• _EXERCISE_:
Every line of the entries with the word "tears" in it should be shown.

··· EXERCISE DATA

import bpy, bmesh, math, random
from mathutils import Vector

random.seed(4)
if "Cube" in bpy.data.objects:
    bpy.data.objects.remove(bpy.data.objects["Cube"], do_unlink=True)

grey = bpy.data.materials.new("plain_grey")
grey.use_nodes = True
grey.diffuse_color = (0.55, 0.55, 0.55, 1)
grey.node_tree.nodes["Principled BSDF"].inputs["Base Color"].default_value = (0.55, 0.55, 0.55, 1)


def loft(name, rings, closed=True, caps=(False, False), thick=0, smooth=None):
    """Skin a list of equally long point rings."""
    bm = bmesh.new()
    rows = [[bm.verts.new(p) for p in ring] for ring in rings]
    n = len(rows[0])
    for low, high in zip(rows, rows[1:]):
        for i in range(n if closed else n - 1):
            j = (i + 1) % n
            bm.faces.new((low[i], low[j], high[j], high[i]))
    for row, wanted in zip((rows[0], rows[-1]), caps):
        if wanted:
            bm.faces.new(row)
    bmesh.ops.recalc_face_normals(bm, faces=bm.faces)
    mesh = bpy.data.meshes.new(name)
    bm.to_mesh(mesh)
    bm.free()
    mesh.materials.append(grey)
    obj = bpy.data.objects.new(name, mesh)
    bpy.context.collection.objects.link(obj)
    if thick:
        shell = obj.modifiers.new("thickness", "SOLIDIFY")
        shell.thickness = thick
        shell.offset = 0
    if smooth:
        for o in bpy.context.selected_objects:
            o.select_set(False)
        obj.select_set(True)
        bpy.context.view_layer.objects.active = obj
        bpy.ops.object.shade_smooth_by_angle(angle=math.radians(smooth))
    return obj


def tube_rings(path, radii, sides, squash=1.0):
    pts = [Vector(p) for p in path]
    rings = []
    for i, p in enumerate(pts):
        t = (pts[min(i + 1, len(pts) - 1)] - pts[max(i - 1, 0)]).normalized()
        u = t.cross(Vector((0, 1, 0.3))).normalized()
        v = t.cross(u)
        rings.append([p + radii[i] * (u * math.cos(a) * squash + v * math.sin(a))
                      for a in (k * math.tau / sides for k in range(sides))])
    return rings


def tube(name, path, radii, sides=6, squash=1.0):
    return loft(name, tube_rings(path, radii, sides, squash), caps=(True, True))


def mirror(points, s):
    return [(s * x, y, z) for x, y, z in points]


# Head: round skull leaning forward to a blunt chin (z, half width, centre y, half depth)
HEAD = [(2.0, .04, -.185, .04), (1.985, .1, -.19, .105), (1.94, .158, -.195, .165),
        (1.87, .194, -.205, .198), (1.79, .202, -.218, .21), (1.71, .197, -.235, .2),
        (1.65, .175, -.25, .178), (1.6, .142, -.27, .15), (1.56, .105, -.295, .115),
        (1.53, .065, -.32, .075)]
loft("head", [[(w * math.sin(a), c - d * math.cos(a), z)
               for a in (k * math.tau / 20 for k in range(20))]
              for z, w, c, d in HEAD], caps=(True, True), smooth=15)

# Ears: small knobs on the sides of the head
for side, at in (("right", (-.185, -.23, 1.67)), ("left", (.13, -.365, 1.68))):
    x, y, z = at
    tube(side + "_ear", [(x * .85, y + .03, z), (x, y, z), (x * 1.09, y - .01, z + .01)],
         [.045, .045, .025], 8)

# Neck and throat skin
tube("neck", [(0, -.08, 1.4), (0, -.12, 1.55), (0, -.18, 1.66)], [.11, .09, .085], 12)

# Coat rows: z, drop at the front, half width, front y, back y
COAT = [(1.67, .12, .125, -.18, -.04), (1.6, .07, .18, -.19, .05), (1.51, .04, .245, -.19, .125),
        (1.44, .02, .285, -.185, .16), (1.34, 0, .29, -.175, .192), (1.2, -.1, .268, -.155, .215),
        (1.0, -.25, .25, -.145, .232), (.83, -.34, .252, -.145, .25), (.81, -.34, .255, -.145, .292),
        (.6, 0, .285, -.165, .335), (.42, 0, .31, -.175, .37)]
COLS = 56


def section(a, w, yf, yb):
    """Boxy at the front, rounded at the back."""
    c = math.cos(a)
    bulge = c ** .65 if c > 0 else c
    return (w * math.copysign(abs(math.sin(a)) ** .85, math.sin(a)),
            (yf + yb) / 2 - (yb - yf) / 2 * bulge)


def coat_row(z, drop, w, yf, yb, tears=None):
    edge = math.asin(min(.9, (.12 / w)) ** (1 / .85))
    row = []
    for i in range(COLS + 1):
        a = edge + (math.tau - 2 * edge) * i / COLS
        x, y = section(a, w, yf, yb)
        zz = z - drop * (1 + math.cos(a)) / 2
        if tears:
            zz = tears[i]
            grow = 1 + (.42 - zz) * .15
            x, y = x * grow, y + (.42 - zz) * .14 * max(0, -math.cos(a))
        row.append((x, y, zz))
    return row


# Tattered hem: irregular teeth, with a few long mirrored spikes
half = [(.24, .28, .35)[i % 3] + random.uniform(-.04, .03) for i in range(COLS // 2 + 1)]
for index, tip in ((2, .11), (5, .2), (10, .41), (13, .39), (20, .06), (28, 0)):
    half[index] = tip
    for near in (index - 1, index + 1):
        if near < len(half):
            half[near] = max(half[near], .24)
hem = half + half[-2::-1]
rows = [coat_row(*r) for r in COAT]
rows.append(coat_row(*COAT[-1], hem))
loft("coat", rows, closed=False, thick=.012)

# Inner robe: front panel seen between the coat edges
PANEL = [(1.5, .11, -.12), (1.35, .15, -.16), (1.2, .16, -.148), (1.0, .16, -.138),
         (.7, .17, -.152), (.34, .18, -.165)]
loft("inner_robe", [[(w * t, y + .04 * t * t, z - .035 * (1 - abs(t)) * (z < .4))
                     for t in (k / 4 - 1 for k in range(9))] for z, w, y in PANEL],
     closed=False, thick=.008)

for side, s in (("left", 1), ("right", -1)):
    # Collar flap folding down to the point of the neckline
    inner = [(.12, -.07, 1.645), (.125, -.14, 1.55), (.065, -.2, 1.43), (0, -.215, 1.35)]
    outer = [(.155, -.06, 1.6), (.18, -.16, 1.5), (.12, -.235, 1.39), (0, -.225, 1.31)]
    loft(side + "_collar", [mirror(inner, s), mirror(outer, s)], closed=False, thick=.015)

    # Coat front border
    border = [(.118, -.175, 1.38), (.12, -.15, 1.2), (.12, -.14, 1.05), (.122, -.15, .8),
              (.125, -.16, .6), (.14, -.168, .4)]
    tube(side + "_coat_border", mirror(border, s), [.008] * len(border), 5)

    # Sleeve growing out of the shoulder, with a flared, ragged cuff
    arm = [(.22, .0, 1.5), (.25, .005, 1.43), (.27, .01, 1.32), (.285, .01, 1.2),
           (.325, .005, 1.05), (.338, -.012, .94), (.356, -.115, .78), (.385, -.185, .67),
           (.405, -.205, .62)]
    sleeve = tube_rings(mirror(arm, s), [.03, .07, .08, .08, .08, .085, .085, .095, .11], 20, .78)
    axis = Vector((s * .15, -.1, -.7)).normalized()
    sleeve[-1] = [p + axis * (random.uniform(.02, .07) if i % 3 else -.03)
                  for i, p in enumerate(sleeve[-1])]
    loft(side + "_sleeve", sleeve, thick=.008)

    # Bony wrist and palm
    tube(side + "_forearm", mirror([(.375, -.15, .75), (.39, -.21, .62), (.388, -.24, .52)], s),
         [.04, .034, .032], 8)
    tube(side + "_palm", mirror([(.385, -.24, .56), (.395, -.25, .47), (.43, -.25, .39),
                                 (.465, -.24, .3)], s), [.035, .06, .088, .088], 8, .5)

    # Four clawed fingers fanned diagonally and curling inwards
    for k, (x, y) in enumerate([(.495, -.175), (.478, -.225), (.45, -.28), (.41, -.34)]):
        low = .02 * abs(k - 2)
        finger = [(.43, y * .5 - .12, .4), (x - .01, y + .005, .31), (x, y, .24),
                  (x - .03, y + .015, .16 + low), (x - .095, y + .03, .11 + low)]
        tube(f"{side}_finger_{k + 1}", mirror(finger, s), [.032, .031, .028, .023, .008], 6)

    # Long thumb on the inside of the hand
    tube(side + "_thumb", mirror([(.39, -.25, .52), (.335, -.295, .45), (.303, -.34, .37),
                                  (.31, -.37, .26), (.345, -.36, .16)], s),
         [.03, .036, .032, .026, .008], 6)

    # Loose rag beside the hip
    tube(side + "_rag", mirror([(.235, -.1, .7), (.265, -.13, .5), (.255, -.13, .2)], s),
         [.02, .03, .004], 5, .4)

······

• _EXERCISE SOLUTION_:
def coat_row(z, drop, w, yf, yb, tears=None):
        if tears:
            zz = tears[i]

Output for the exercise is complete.